ABOUT THIS EXERCISE
In the entries that follow, find each line with the word "zBack" and copy it.

========================================

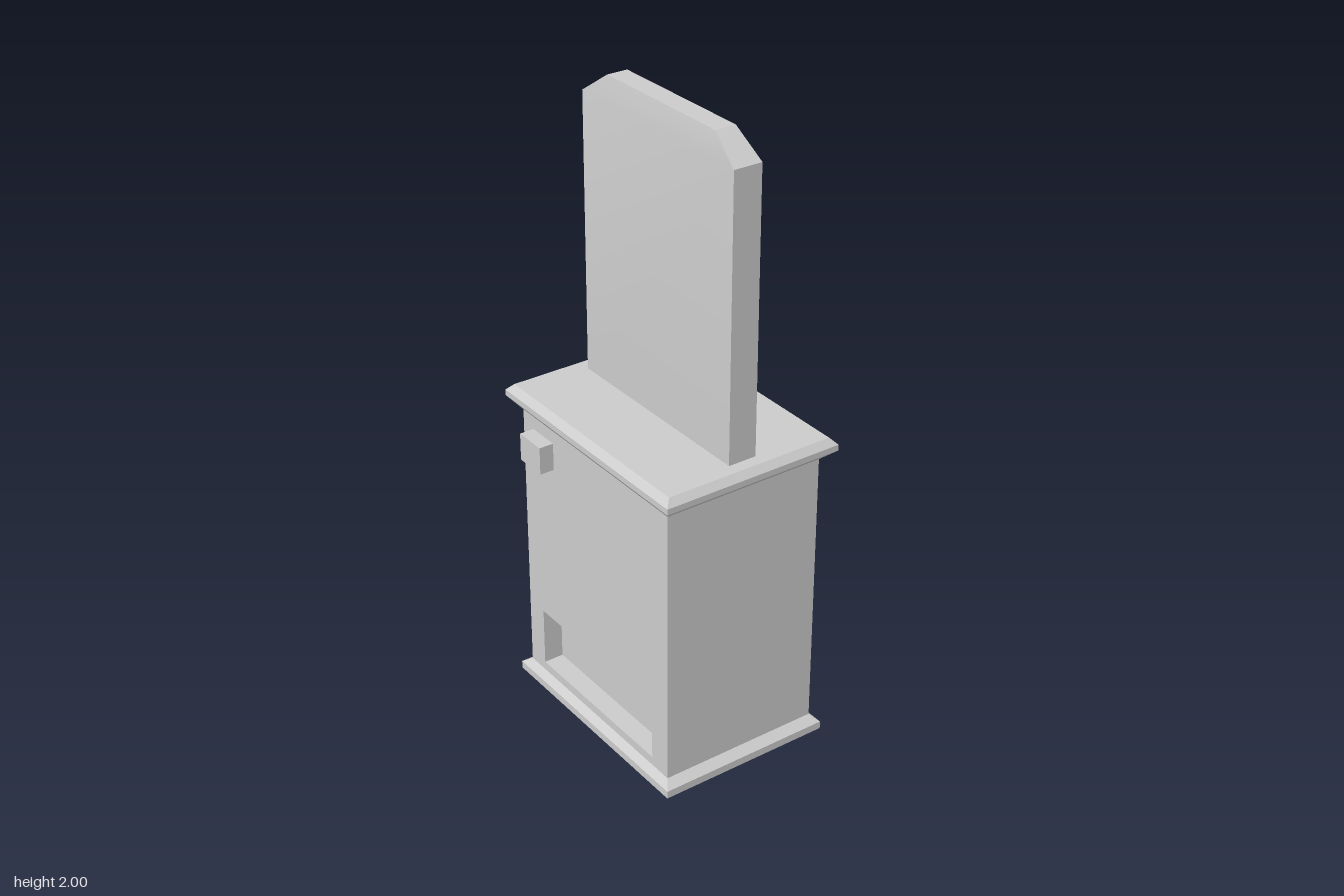
import * as THREE from 'three';
import { mergeGeometries, toCreasedNormals } from 'three/addons/utils/BufferGeometryUtils.js';

const CZ = -0.007; // depth centre of the cabinet

// Closed solid through horizontal rectangles [y, x0, x1, z0, z1], bottom to top
function loft(rings) {
  const pos = [];
  const corners = rings.map(([y, x0, x1, z0, z1]) =>
    [[x0, y, z1], [x1, y, z1], [x1, y, z0], [x0, y, z0]]);
  const quad = (a, b, c, d) => [a, b, c, a, c, d].forEach(p => pos.push(...p));
  for (let i = 0; i + 1 < corners.length; i++) {
    const lo = corners[i], hi = corners[i + 1];
    for (let k = 0; k < 4; k++) {
      const n = (k + 1) % 4;
      quad(lo[k], lo[n], hi[n], hi[k]);
    }
  }
  const [a, b, c, d] = corners[0];
  quad(d, c, b, a);
  quad(...corners[corners.length - 1]);
  const g = new THREE.BufferGeometry();
  g.setAttribute('position', new THREE.Float32BufferAttribute(pos, 3));
  g.computeVertexNormals();
  return g;
}

// Centred cabinet ring: height, half width, half depth
const ring = (y, hx, hz) => [y, -hx, hx, CZ - hz, CZ + hz];

function rectPoints(x0, x1, y0, y1) {
  return [[x0, y0], [x1, y0], [x1, y1], [x0, y1]].map(p => new THREE.Vector2(...p));
}

// Rectangular slab with a rectangular opening, between two depths
function frame(outer, hole, z0, z1) {
  const shape = new THREE.Shape(rectPoints(...outer));
  shape.holes.push(new THREE.Path(rectPoints(...hole).reverse()));
  const g = new THREE.ExtrudeGeometry(shape, { depth: z1 - z0, bevelEnabled: false });
  g.translate(0, 0, z0);
  g.deleteAttribute('uv');
  return g;
}

export function createModel() {
  const group = new THREE.Group();
  const material = new THREE.MeshStandardMaterial({ color: 0xcccccc });
  const add = (name, ...parts) => {
    const mesh = new THREE.Mesh(toCreasedNormals(mergeGeometries(parts), 0.5), material);
    mesh.name = name;
    group.add(mesh);
  };

  // Plinth with a bevelled upper edge
  add('basePlinth', loft([ring(0, 0.4, 0.289), ring(0.025, 0.4, 0.289), ring(0.046, 0.37, 0.267)]));

  // Cabinet: solid rear and a front layer holding the dispensing tray opening
  const front = CZ + 0.267, recess = front - 0.065;
  add('cabinetBody',
    loft([0.046, 0.958].map(y => [y, -0.37, 0.37, CZ - 0.267, recess])),
    frame([-0.37, 0.37, 0.046, 0.958], [-0.295, 0.292, 0.075, 0.27], recess, front));

  // Flared cornice
  add('cornice', loft([
    ring(0.958, 0.37, 0.267), ring(0.997, 0.415, 0.3),
    ring(1.016, 0.415, 0.3), ring(1.037, 0.395, 0.28)]));

  // Coin box on the front
  add('coinBox', loft([0.825, 0.915].map(y => [y, -0.317, -0.21, front - 0.01, 0.307])));

  // Upright sign: solid front, recessed back and a tapered crown
  const x0 = -0.35, x1 = 0.356, zBack = -0.053, zFront = 0.04, zRecess = -0.027;
  add('signBoard',
    loft([1.037, 1.926].map(y => [y, x0, x1, zRecess, zFront])),
    frame([x0, x1, 1.037, 1.926], [x0 + 0.04, x1 - 0.04, 1.085, 1.872], zBack, zRecess),
    loft([[1.926, x0, x1, zBack, zFront], [2, -0.244, 0.255, -0.041, 0.026]]));

  return group;
}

========================================

SOLUTION TO THE PROBLEM
  const x0 = -0.35, x1 = 0.356, zBack = -0.053, zFront = 0.04, zRecess = -0.027;
    frame([x0, x1, 1.037, 1.926], [x0 + 0.04, x1 - 0.04, 1.085, 1.872], zBack, zRecess),
    loft([[1.926, x0, x1, zBack, zFront], [2, -0.244, 0.255, -0.041, 0.026]]));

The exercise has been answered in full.